Depression robs you of your ability to care about pretty much anything, and what little care you can muster, is better spent on work quality rather than on whether your eyeliner is smudged.
On the other hand, you cannot go into work wearing sweatpants and a dirty pajama shirt―you have to at least meet the minimum guidelines of whatever ‘professional’ means in your field. This doesn’t mean it has to be difficult.
Ask a friend to come over and help you put together a section of your closet that contains only easy-wear work clothes. These should be outfits that are simple to put on, and don’t require adjustment and upkeep throughout the day. The fewer accessories the better.
If you can get away with not wearing makeup to work, now is a great time to take advantage of it. If you can’t, streamline your routine to the bare bones basics―maybe eyeliner, mascara, and lip balm. The idea is to make it really easy to get out of the house in the morning, so all you have to worry about is getting out of bed and doing it.
Take Care of Yourself
Maybe now is not the time to take on that extra project. It is important to be aware of your own limitations. Don’t feel guilty about not staying late. Make time to get some form of exercise, because the endorphin’s are sure to help.

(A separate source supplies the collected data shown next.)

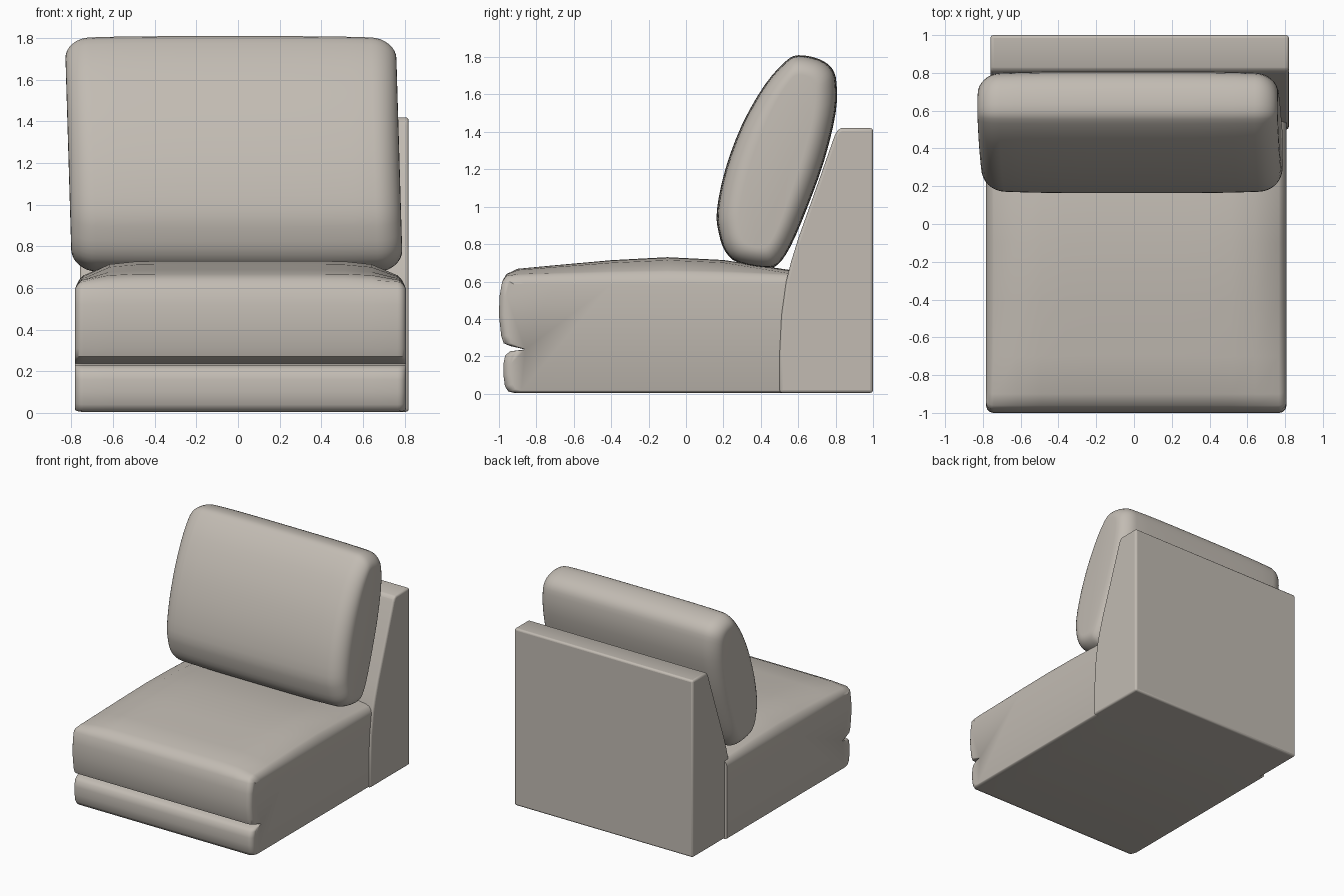
import bpy, bmesh, math
from mathutils import Vector

cube = bpy.data.objects.get("Cube")
if cube:
    bpy.data.objects.remove(cube, do_unlink=True)

fabric = bpy.data.materials.new("warm_taupe_fabric")
fabric.use_nodes = True
COLOUR = (0.54, 0.50, 0.45, 1)
fabric.diffuse_color = COLOUR
fabric.node_tree.nodes["Principled BSDF"].inputs["Base Color"].default_value = COLOUR


def smooth_loop(points, steps):
    """Closed Catmull-Rom curve through the points."""
    pts = [Vector(p) for p in points]
    n, out = len(pts), []
    for i in range(n):
        a, b, c, d = (pts[(i + k) % n] for k in (-1, 0, 1, 2))
        for s in range(steps):
            t = s / steps
            out.append(0.5 * (2 * b + (c - a) * t + (2 * a - 5 * b + 4 * c - d) * t * t
                              + (3 * b - a - 3 * c + d) * t ** 3))
    return out


def loft(name, sections, angle=40):
    """Skin a row of closed sections and cap both ends."""
    bm = bmesh.new()
    rings = [[bm.verts.new(p) for p in sec] for sec in sections]
    for a, b in zip(rings, rings[1:]):
        for i in range(len(a)):
            j = (i + 1) % len(a)
            bm.faces.new((a[i], a[j], b[j], b[i]))
    bm.faces.new(rings[0])
    bm.faces.new(rings[-1])
    bmesh.ops.recalc_face_normals(bm, faces=bm.faces)
    mesh = bpy.data.meshes.new(name)
    bm.to_mesh(mesh)
    bm.free()
    obj = bpy.data.objects.new(name, mesh)
    bpy.context.collection.objects.link(obj)
    mesh.materials.append(fabric)
    bpy.ops.object.select_all(action='DESELECT')
    bpy.context.view_layer.objects.active = obj
    obj.select_set(True)
    bpy.ops.object.shade_smooth_by_angle(angle=math.radians(angle))
    return obj


def stations(x0, x1, r, arc=6, middle=12):
    """x positions with a rounded inset (0..1) at both ends."""
    ends = [(r * (1 - math.sin(k / arc * math.pi / 2)),
             1 - math.cos(k / arc * math.pi / 2)) for k in range(arc + 1)]
    left = [(x0 + r - r * math.cos(math.asin(1 - i)), i)
            for i in (1 - math.sin(k / arc * math.pi / 2) for k in range(arc + 1))]
    right = [(x0 + x1 - x, i) for x, i in reversed(left)]
    span = x1 - x0 - 2 * r
    mid = [(x0 + r + span * k / middle, 0) for k in range(1, middle)]
    return left + mid + right


# Backrest: side profile extruded across, with softened edges
back_profile = [(0.5, 0.005), (0.5, 0.22), (0.51, 0.42), (0.535, 0.6), (0.56, 0.7),
                (0.6, 0.83), (0.7, 1.11), (0.795, 1.38), (0.81, 1.41), (0.83, 1.42),
                (1.0, 1.42), (1.0, 0.005)]
back = loft("backrest", [[(x, y, z) for y, z in back_profile] for x in (-0.76, 0.82)], 30)
bevel = back.modifiers.new("soft_edges", 'BEVEL')
bevel.width = 0.015
bevel.segments = 3
bevel.limit_method = 'ANGLE'
bevel.angle_limit = math.radians(35)

# Seat: plinth and cushion in one profile, parted by a front groove
seat_profile = [(0.6, 0.005), (-0.92, 0.005), (-0.95, 0.012), (-0.968, 0.04),
                (-0.976, 0.1), (-0.976, 0.16), (-0.967, 0.205), (-0.94, 0.227),
                (-0.86, 0.237), (-0.94, 0.255), (-0.975, 0.27), (-0.988, 0.31),
                (-1.0, 0.42), (-0.997, 0.52), (-0.983, 0.6), (-0.96, 0.64),
                (-0.9, 0.668), (-0.7, 0.687), (-0.4, 0.714), (-0.1, 0.73),
                (0.2, 0.715), (0.6, 0.655)]
SEAT_MID, SEAT_HALF = 0.012, 0.795
seat_sections = []
for x, inset in stations(SEAT_MID - SEAT_HALF, SEAT_MID + SEAT_HALF, 0.04):
    u = abs(x - SEAT_MID) / SEAT_HALF
    crown = 1 - u ** 8
    ring = []
    for y, z in seat_profile:
        if z > 0.6:
            z = 0.625 + (z - 0.625) * crown - 0.04 * inset
        elif z < 0.1:
            z += 0.012 * inset
        if y < -0.87:
            y += 0.04 * inset
        ring.append((x, y, z))
    seat_sections.append(ring)
loft("seat", seat_sections, 45)

# Back cushion: leaning pillow section, shrinking towards rounded ends
pillow = smooth_loop([(0.165, 0.98), (0.175, 0.86), (0.21, 0.76), (0.28, 0.7),
                      (0.42, 0.672), (0.49, 0.69), (0.56, 0.79), (0.65, 1.0),
                      (0.74, 1.25), (0.8, 1.5), (0.805, 1.66), (0.78, 1.74),
                      (0.71, 1.79), (0.6, 1.81), (0.53, 1.775), (0.42, 1.65),
                      (0.3, 1.44), (0.21, 1.2)], 3)
centre = Vector((0.485, 1.24))
long_axis = Vector((0.28, 0.96)).normalized()
thin_axis = Vector((long_axis.y, -long_axis.x))
pillow_sections = []
for x, inset in stations(-0.815, 0.775, 0.12, 8):
    bulge = 0.02 * (abs(x + 0.02) / 0.8) ** 4
    ring = []
    for p in pillow:
        d = p - centre
        q = (centre + long_axis * d.dot(long_axis) * (1 - 0.16 * inset - bulge)
             + thin_axis * d.dot(thin_axis) * (1 - 0.42 * inset - bulge * 3))
        ring.append((x - 0.03 * (q.y - 1.24), q.x, q.y))
    pillow_sections.append(ring)
loft("back_cushion", pillow_sections, 60)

Get some sleep. It’s harder than it sounds, but sometimes, getting better is half the battle won. The more you slow down now, the sooner you’ll be back to your old self. If your boss asks about the changes, you don’t have to divulge everything―just say you’re dealing with some health issues, and you appreciate the patience.
Depression is awful, especially when you’re the one in the midst of it. But it’s not uncommon, and chances are, at least some of the people around you have been there. Allow them to help you. So, accept that sometimes, things have to be about you for once, but they won’t be forever. Team You understands, and they wouldn’t have it any other way.